Geography and authenticity also factor into the ability to monetize data. Areas where there is more credit activity and use of online banking, like in the U.S. or U.K., present more opportunities to capture financial data. While legitimate passports, utility bills and driver’s licenses have more value than forged, different levels of faked documents carry different levels of value.
However, cybercriminals can’t predict with certainty the type of data they’ll be able to access and exfiltrate. Once they have invested the time and resources to execute an attack, how do they maximize their returns? Known for continuously innovating, attackers are increasingly turning to a blend of threats that provide multiple revenue streams and exploit new niches based on the type of data uncovered.

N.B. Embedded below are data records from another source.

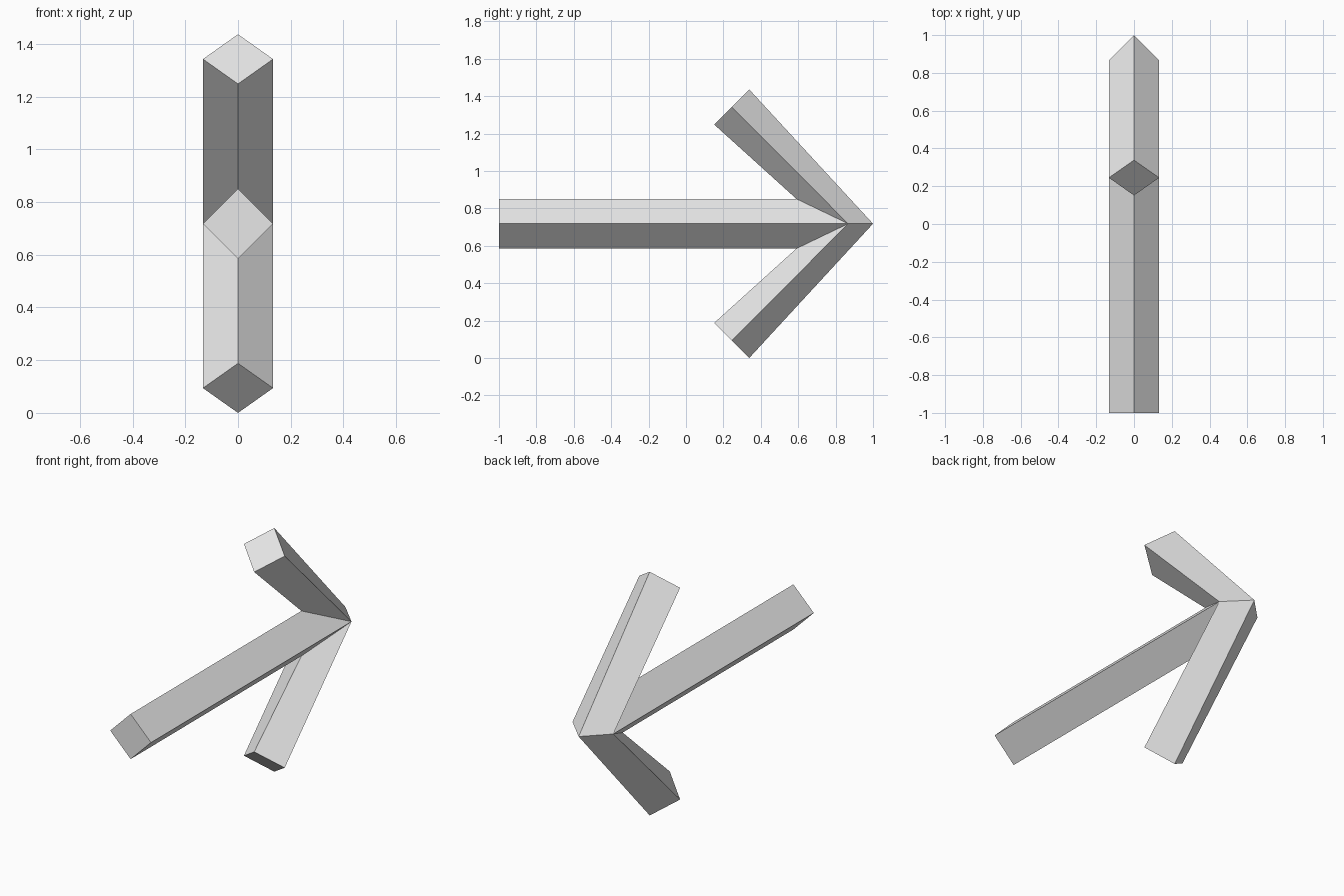
import bpy, bmesh
from mathutils import Vector

if "Cube" in bpy.data.objects:
    bpy.data.objects.remove(bpy.data.objects["Cube"])

C = 0.718    # height of the arrow's axis
R = 0.133    # half diagonal of the square bars

grey = bpy.data.materials.new("light_grey")
grey.diffuse_color = (0.8, 0.8, 0.8, 1.0)
grey.use_nodes = True
grey.node_tree.nodes["Principled BSDF"].inputs["Base Color"].default_value = grey.diffuse_color

# Shared mitre points where the three bars meet (heights relative to the axis)
TIP = (0, 1.0, 0)
RIGHT, LEFT = (R, 1 - R, 0), (-R, 1 - R, 0)
UPPER, LOWER = (0, 0.59, R), (0, 0.59, -R)


def bar(name, end, joint):
    """Four-sided bar from a capped end ring to its mitred joint ring."""
    bm = bmesh.new()
    a = [bm.verts.new(Vector(p) + Vector((0, 0, C))) for p in end]
    b = [bm.verts.new(Vector(p) + Vector((0, 0, C))) for p in joint]
    bm.faces.new(a)
    for i in range(4):
        j = (i + 1) % 4
        bm.faces.new((a[j], a[i], b[i], b[j]))
    # outward normals: the end cap must face away from the joint
    cap = bm.faces[:][0]
    cap.normal_update()
    mid = sum((v.co for v in b), Vector()) / 4
    if cap.normal.dot(cap.calc_center_median() - mid) < 0:
        bmesh.ops.reverse_faces(bm, faces=bm.faces[:])
    mesh = bpy.data.meshes.new(name)
    bm.to_mesh(mesh)
    bm.free()
    mesh.materials.append(grey)
    bpy.context.collection.objects.link(bpy.data.objects.new(name, mesh))


# Long straight shaft
bar("arrow_shaft",
    [(0, -1, R), (R, -1, 0), (0, -1, -R), (-R, -1, 0)],
    [UPPER, RIGHT, LOWER, LEFT])

# Two swept-back head arms, mirrored about the axis
for name, s, crotch in (("upper_head_arm", 1, UPPER), ("lower_head_arm", -1, LOWER)):
    bar(name,
        [(0, 0.338, 0.718 * s), (R, 0.245, 0.624 * s),
         (0, 0.151, 0.53 * s), (-R, 0.245, 0.624 * s)],
        [TIP, RIGHT, crotch, LEFT])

Malware that targets sensitive financial data has been around for some time and has netted operators some serious money. Slightly later to the party was ransomware – programs that seek to deny access to users’ files unless they pay a fee for unlocking them. Now cybercriminals are combining the two types of campaigns.
One of the first examples was a banking Trojan called GameOver Zeus that rose in infamy in 2014. It was reported that if the malware could not locate any financial information on a computer, some strains of the malware would install Cryptolocker. Where the attackers could not find value in the data to commit fraud, they would turn to extortion. This kind of reuse of “waste product” demonstrates the sheer determination of the attackers to squeeze any possible profit from their victims.
But GameOver Zeus was just the start. Since 2014, other malware campaigns have sought to apply this dual revenue stream approach. For example, a recent ransomware variant dubbed “RAA” was identified being delivered with the Pony credential-harvesting malware. Other ransomware variants, such as “CryptXXX” and “Crysis,” reportedly possessed credential-stealing capabilities. The discoveries of malware like these are becoming more frequent and, if they make cybercriminals money, they will continue.
As a security professional you must prepare for the possibility that your organization’s data will be stolen or held hostage. To help prepare for these types of dual revenue attacks, here are 10 things you can do.
1. Implement an enterprise password management solution – not only for secure storage and sharing but also strong password creation and diversity. Update security awareness training to include the risks associated with password reuse. Encourage staff to use consumer password management tools like 1Password or LastPass to also manage personal account credentials.
2. Proactively monitor for credential dumps relevant to your organization’s accounts. Consider additional monitoring for your high value targets’ (e.g.: executives) non-enterprise accounts. Evaluate credential dumps to determine if the dumps are new or have been previously leaked.
3. Implement multi-factor authentication for external facing corporate services like Microsoft Outlook Web Access, and Secure Sockets Layer Virtual Private Networks, as well as for software-as-a-service offerings like Google Applications, Office365 and Salesforce.
4. Understand and document any internal services that aren’t federated for faster and more complete incident response to any breach that impacts an organizational account.
5. Ensure that you have an emergency password reset process in place. Make sure that all of the users’ accounts are included, not just Microsoft Active Directory accounts.
1. Ensure that operating systems, software and firmware on devices are kept patched and updated. A centralized patch management system may facilitate this process.
2. Regularly back up data using cloud-based or physical backups and verify its integrity. Ensure that backups are remote from the main corporate network and machines they are backing up.
3. Categorize data based on organizational value and then physical or logical separate networks can be created for different business functions.
4. Provide awareness and training on the threat of ransomware, how it is delivered, how to avoid becoming a victim, and how to report suspected phishing attempts.
5. Manage the use of privileged accounts and ensure the principal of least privilege is implemented not just for data but also for file, directory and network share permissions.
Developing awareness about these dual revenue attacks is the first step in preparing your organization to deal with these threats. By applying a combination of technical and process controls you can strengthen your defenses against innovative cybercriminals and minimize the impact should you become a victim.